Sophie Monet's Dangerous Tools
If you thought jewelry-making was a delicate craft—well, read on.
Sophie Monet Okulick’s elegant wood-and-rock designs might be polished, but the process of making them is as dangerous and messy as it is intense. “I cut myself all the time—my hands are so messed up,” she L.A.-based phenom explains. “But I just really like to work with my hands. Getting that end result is really satisfying and makes me feel so good.” These are five of the awesome-scary tools she uses along the way.
“That’s my dremel—it looks like fun, but it is a monster. I use that to carve out the settings in the rings and necklaces. I wear a mask because my face is so close to it, and it gets sawdust everywhere. It got stuck in my hair once—it was terrible. So now I have my rule: I always have to wear my hair up. I don’t know why that wasn’t the rule to begin with.”
“I cut all my forms on the band saw. The blades break a lot—so that’s a challenge—and you have to careful you don’t get your fingers too close to it.”
“The belt sander gets me the fine detail and the softness that I want the finished product to have. I experiment with it most often because you can change things the fastest. You can stand over a belt sander for an hour, making something smaller and smaller and smaller. When my friends come over and want to make something, I hand them a random scrap piece and let them go to work.”
“I use an epoxy to attach the rocks.
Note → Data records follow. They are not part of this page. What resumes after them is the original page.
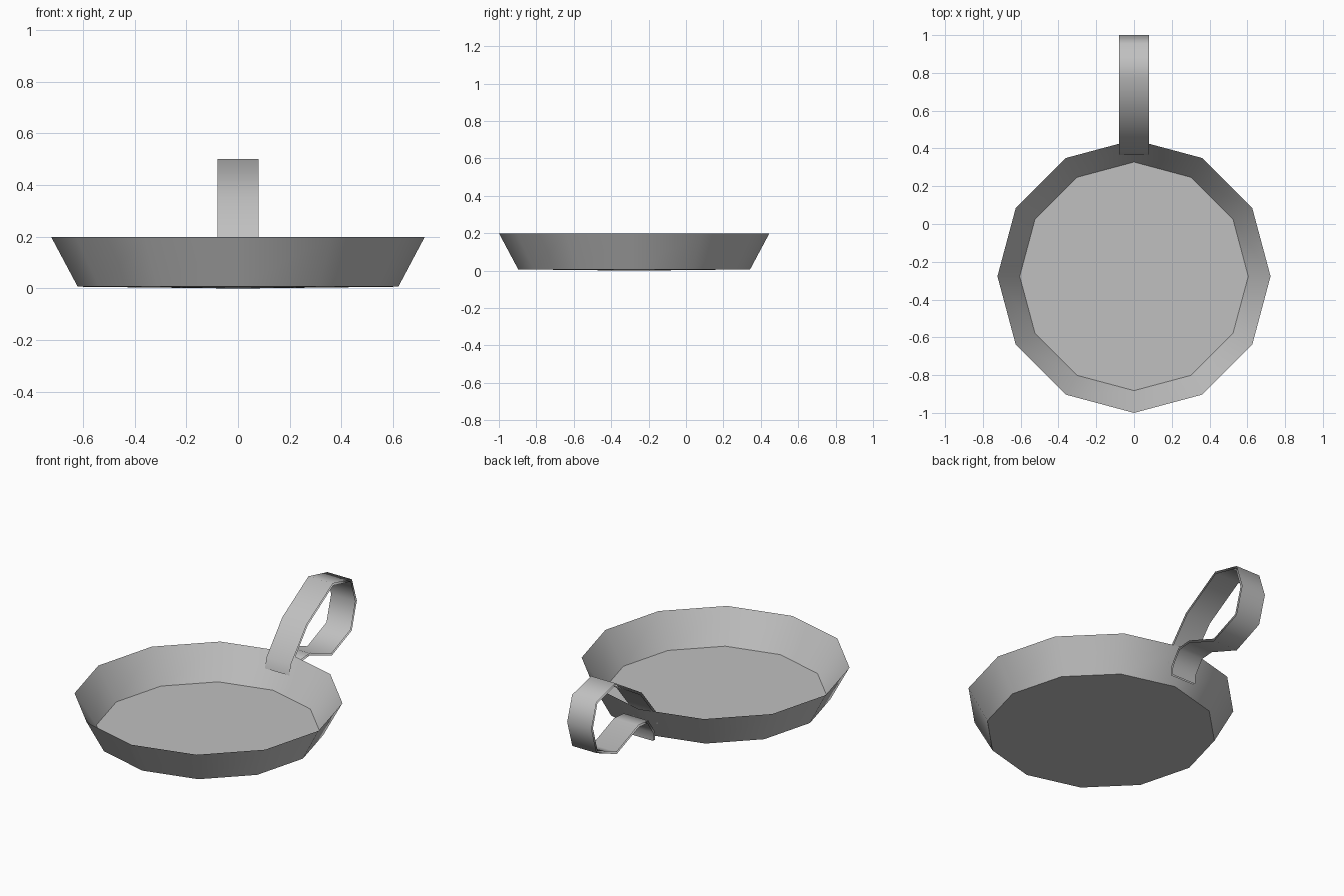
import bpy, bmesh, math
from mathutils import Vector

cube = bpy.data.objects.get("Cube")
if cube:
    bpy.data.objects.remove(cube, do_unlink=True)

# Single plain metal colour
GREY = (0.53, 0.53, 0.53, 1)
metal = bpy.data.materials.new("grey_metal")
metal.use_nodes = True
metal.diffuse_color = GREY
for node in metal.node_tree.nodes:
    if node.type == 'BSDF_PRINCIPLED':
        node.inputs["Base Color"].default_value = GREY

SIDES = 12
PAN_Y = -0.277
HALF_WIDTH = 0.08
THICKNESS = 0.013


def finish(bm, name, angle):
    """Turn a bmesh into a linked, shaded object."""
    mesh = bpy.data.meshes.new(name)
    bm.to_mesh(mesh)
    bm.free()
    obj = bpy.data.objects.new(name, mesh)
    obj.data.materials.append(metal)
    bpy.context.collection.objects.link(obj)
    bpy.ops.object.select_all(action='DESELECT')
    obj.select_set(True)
    bpy.context.view_layer.objects.active = obj
    bpy.ops.object.shade_smooth_by_angle(angle=math.radians(angle))
    return obj


def ring(bm, radius, z):
    verts = []
    for i in range(SIDES):
        a = math.tau * i / SIDES
        verts.append(bm.verts.new((radius * math.cos(a), PAN_Y + radius * math.sin(a), z)))
    return verts


# Pan: underside, flared outer wall, knife-edge rim, inner wall and floor
bm = bmesh.new()
centre = bm.verts.new((0, PAN_Y, 0))
base = ring(bm, 0.62, 0.007)
rim = ring(bm, 0.723, 0.2)
floor = ring(bm, 0.605, 0.016)
for i in range(SIDES):
    j = (i + 1) % SIDES
    bm.faces.new((centre, base[j], base[i]))
    bm.faces.new((base[i], base[j], rim[j], rim[i]))
    bm.faces.new((rim[i], rim[j], floor[j], floor[i]))
bm.faces.new(floor)
finish(bm, "pan", 40)

# Handle: a looped strap, from inside the wall up, back, down and under the rim
path = [Vector(p) for p in (
    (0.366, 0.11), (0.382, 0.17), (0.53, 0.351), (0.775, 0.5),
    (0.953, 0.457), (1.0, 0.314), (0.952, 0.153), (0.764, 0.076),
    (0.556, 0.156), (0.475, 0.15), (0.42, 0.07), (0.417, 0.02))]


def inward(i):
    """Offset path point i towards the inside of the loop."""
    before = path[max(i - 1, 0)]
    after = path[min(i + 1, len(path) - 1)]
    t = (after - before).normalized()
    return path[i] + Vector((t.y, -t.x)) * THICKNESS


def strap(bm, points, flip):
    rows = [[bm.verts.new((x, p.x, p.y)) for x in (-HALF_WIDTH, HALF_WIDTH)] for p in points]
    for a, b in zip(rows, rows[1:]):
        quad = [a[0], a[1], b[1], b[0]]
        bm.faces.new(quad[::-1] if flip else quad)


# Outer and inner skins, open along the sides
bm = bmesh.new()
strap(bm, path, False)
strap(bm, [inward(i) for i in range(len(path))], True)
finish(bm, "handle", 75)
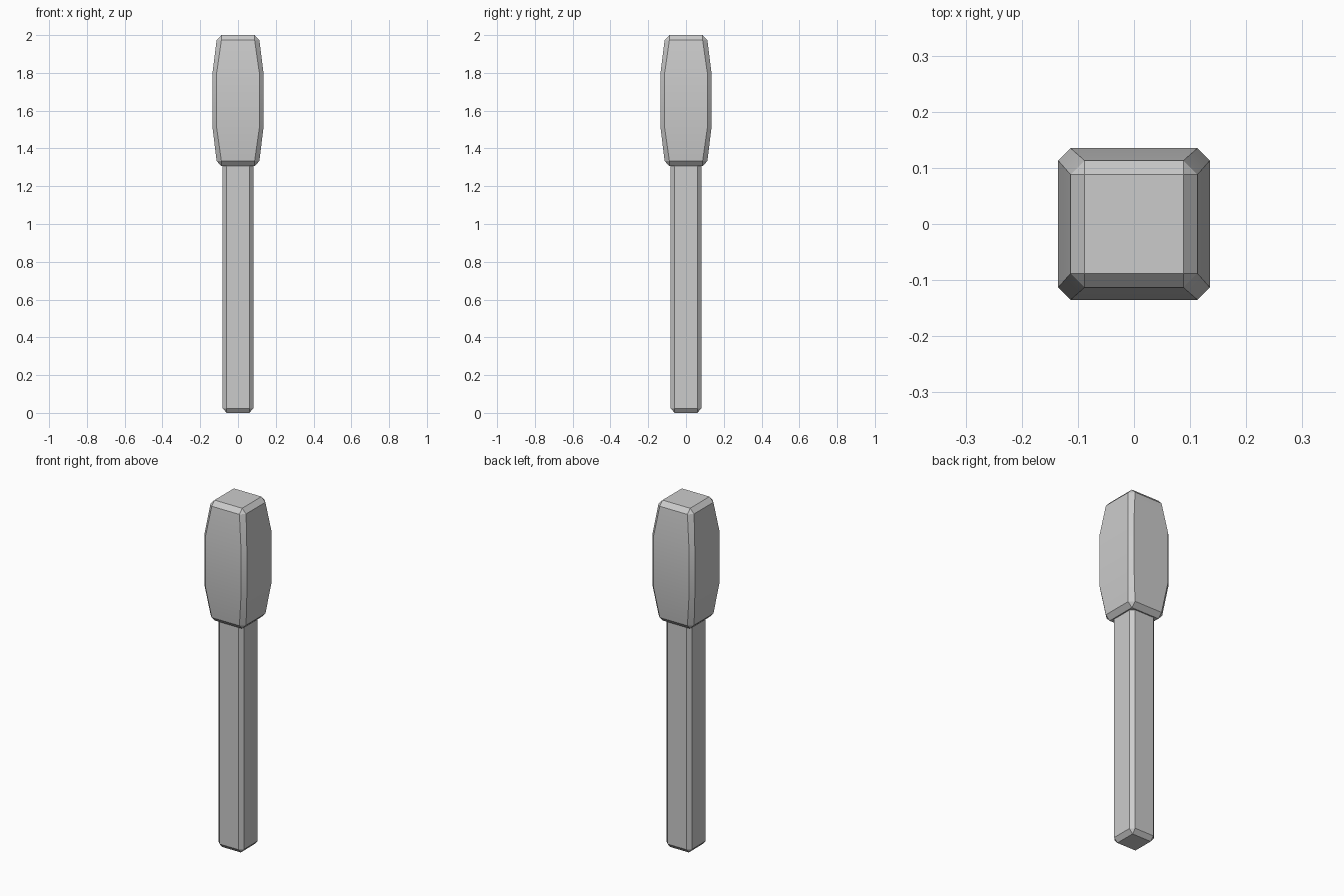
import bpy, bmesh
from math import radians

if "Cube" in bpy.data.objects:
    bpy.data.objects.remove(bpy.data.objects["Cube"])


def loft(name, rings):
    """Stack of chamfered squares; each ring is (z, half width, chamfer)."""
    bm = bmesh.new()
    loops = []
    for z, w, c in rings:
        i = w - c
        pts = [(w, -i), (w, i), (i, w), (-i, w), (-w, i), (-w, -i), (-i, -w), (i, -w)]
        loops.append([bm.verts.new((x, y, z)) for x, y in pts])
    for a, b in zip(loops, loops[1:]):
        for k in range(8):
            n = (k + 1) % 8
            bm.faces.new((a[k], a[n], b[n], b[k]))
    bm.faces.new(loops[0][::-1])
    bm.faces.new(loops[-1])
    # Zero-chamfer end rings collapse to plain squares
    bmesh.ops.remove_doubles(bm, verts=bm.verts, dist=1e-5)
    bmesh.ops.recalc_face_normals(bm, faces=bm.faces)
    mesh = bpy.data.meshes.new(name)
    bm.to_mesh(mesh)
    bm.free()
    obj = bpy.data.objects.new(name, mesh)
    bpy.context.collection.objects.link(obj)
    bpy.ops.object.select_all(action='DESELECT')
    obj.select_set(True)
    bpy.context.view_layer.objects.active = obj
    bpy.ops.object.shade_smooth_by_angle(angle=radians(20))
    return obj


# Long square shaft with bevelled edges
loft("stick", [(0, 0.06, 0), (0.024, 0.081, 0.021),
               (1.31, 0.081, 0.021), (1.334, 0.06, 0)])

# Bulging head, widest in the middle
loft("head", [(1.307, 0.088, 0), (1.333, 0.113, 0.025),
              (1.51, 0.135, 0.022), (1.80, 0.135, 0.022),
              (1.974, 0.113, 0.025), (2.0, 0.088, 0)])
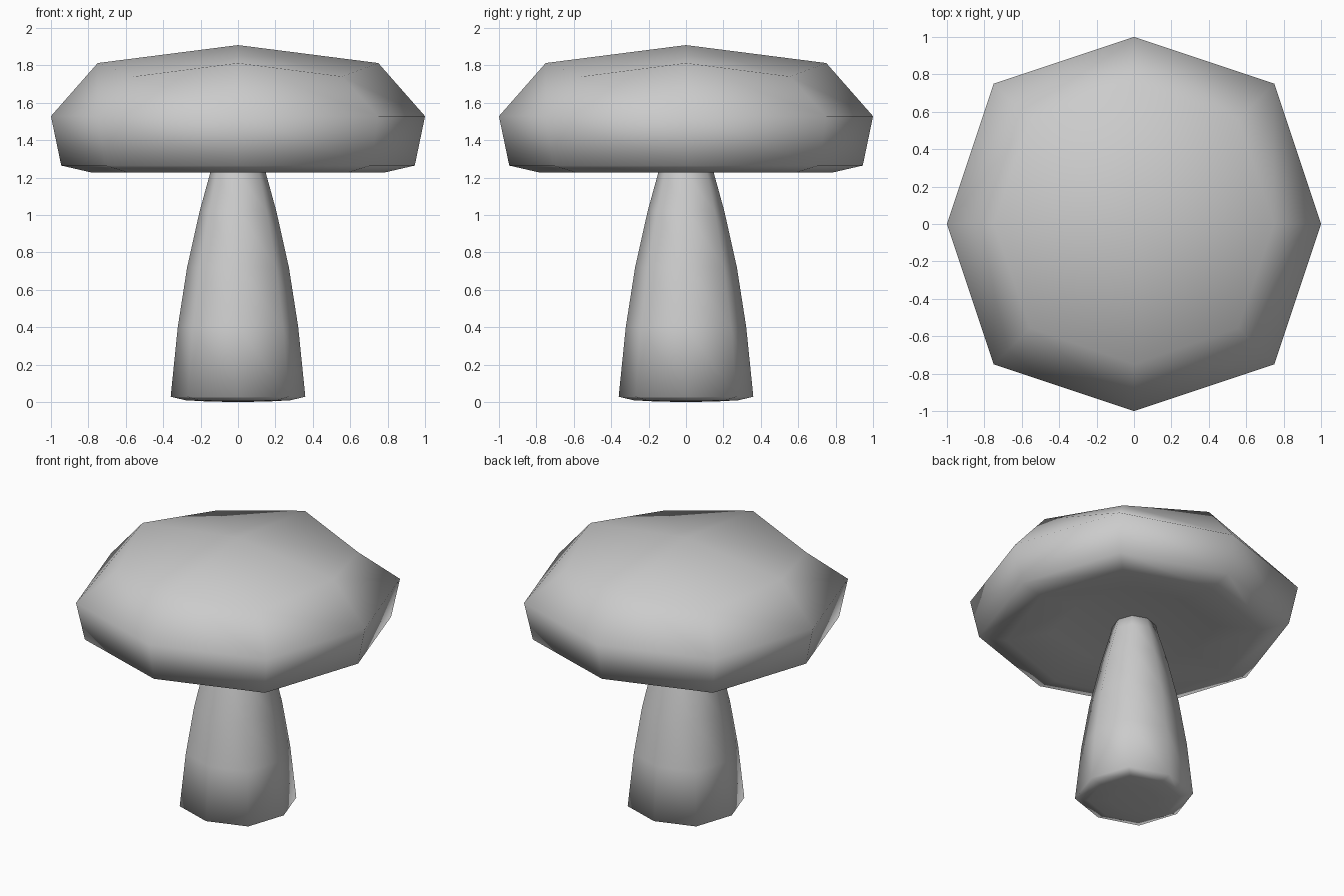
import bpy, bmesh

if "Cube" in bpy.data.objects:
    bpy.data.objects.remove(bpy.data.objects["Cube"])


def ring_body(name, top_z, rings, bottom_z):
    """Skin eight-sided rings. Ring = (axis radius, axis z, diagonal offset, diagonal z)."""
    bm = bmesh.new()
    loops = []
    for a, za, d, zd in rings:
        pts = [(a, 0, za), (d, d, zd), (0, a, za), (-d, d, zd),
               (-a, 0, za), (-d, -d, zd), (0, -a, za), (d, -d, zd)]
        loops.append([bm.verts.new(p) for p in pts])
    for up, low in zip(loops, loops[1:]):
        for i in range(8):
            j = (i + 1) % 8
            bm.faces.new((up[i], low[i], low[j], up[j]))
    # close both ends with four quads each
    for loop, z in ((loops[0], top_z), (loops[-1], bottom_z)):
        c = bm.verts.new((0, 0, z))
        for i in range(0, 8, 2):
            bm.faces.new((c, loop[i], loop[i + 1], loop[(i + 2) % 8]))
    bmesh.ops.recalc_face_normals(bm, faces=bm.faces)
    for f in bm.faces:
        f.smooth = True
    mesh = bpy.data.meshes.new(name)
    bm.to_mesh(mesh)
    bm.free()
    obj = bpy.data.objects.new(name, mesh)
    bpy.context.collection.objects.link(obj)
    return obj


# Cap: domed top, rounded rim, slightly dished underside
ring_body("cap", 1.908, [
    (0.75, 1.812, 0.556, 1.74),
    (1.00, 1.528, 0.75, 1.528),
    (0.945, 1.264, 0.709, 1.264),
    (0.78, 1.226, 0.585, 1.226),
    (0.475, 1.28, 0.385, 1.267),
], 1.30)

# Stem: tapered, with a small bevel at the foot
profile = [(0.13, 1.30), (0.15, 1.22), (0.205, 1.02), (0.272, 0.72),
           (0.322, 0.40), (0.36, 0.028), (0.28, 0.009), (0.15, 0.002)]
ring_body("stem", 1.32, [(r, z, 0.75 * r, z) for r, z in profile], 0.0)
It’s messy because if you use too much, it’s difficult to clean up the edges. I try to wear gloves, but I a lot of times I have to use lacquer thinner to get it off my hands.”
“The drill press is what I use when I make my rings, to make the hole for your finger. I pull it down and drill a clean circle into the wood. You really have to have a tight grip on everything.”